Infertility's roots in DNA packaging
Japanese researchers find one cause of infertility is the incomplete development of the proteins packaging DNA in sperm cells.

Infertility is linked to small increased risk of cancer
A study of over 64,000 women of childbearing age in the USA has found that infertility is associated with a higher risk of developing cancer compared to a group of over three million women without fertility problems, although the absolute risk is very low at just 2 percent.

Breakthrough in understanding male infertility
Newcastle University experts have identified the importance of gene, RBMXL2, which is similar to an infertility gene found on the Y chromosome, in regulating the production of fully-functioning sperm.

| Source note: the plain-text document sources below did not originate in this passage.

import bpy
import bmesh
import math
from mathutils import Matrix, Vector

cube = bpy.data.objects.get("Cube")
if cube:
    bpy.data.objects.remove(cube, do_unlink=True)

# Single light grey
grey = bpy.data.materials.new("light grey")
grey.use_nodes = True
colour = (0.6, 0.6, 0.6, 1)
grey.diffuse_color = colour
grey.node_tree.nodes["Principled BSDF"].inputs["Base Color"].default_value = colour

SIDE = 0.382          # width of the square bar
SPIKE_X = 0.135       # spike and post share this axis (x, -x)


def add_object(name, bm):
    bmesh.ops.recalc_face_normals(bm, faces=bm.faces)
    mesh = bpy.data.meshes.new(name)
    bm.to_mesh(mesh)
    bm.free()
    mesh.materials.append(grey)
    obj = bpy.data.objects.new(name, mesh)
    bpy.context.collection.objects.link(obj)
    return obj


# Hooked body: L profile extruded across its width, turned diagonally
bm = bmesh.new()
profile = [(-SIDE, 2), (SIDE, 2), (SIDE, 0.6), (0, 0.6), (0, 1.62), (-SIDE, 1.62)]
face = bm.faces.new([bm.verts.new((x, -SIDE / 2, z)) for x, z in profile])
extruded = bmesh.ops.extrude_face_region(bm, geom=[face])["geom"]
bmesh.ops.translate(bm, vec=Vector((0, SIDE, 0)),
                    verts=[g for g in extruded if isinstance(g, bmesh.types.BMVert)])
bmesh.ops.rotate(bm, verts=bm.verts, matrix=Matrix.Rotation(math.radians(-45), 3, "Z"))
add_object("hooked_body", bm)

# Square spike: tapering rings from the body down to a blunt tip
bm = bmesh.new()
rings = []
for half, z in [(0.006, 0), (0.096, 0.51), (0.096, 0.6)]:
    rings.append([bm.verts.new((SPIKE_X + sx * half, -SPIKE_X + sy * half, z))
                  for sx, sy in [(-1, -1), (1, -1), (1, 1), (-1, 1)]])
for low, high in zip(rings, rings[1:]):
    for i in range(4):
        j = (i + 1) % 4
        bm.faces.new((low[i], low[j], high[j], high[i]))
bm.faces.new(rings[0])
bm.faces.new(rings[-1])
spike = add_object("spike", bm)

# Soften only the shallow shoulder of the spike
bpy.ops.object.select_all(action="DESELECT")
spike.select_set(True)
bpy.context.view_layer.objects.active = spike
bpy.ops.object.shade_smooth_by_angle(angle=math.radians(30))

Duration of infertility in men may affect sperm count
A longer duration of infertility was associated with lower sperm count and other parameters of impaired sperm in a BJU International study of 1644 infertile men.

UCLA research may explain some causes of infertility and miscarriage
A new study in the journal Nature Cell Biology has uncovered information about a key stage that human embryonic cells must pass through just before an embryo implants.

Asthma medication linked to infertility in women
Women with asthma who only use short-acting asthma relievers take longer to become pregnant than other women, according to international research led by the University of Adelaide.

Read More: Infertility News and Infertility Current Events
Brightsurf.com is a participant in the Amazon Services LLC Associates Program, an affiliate advertising program designed to provide a means for sites to earn advertising fees by advertising and linking to Amazon.com.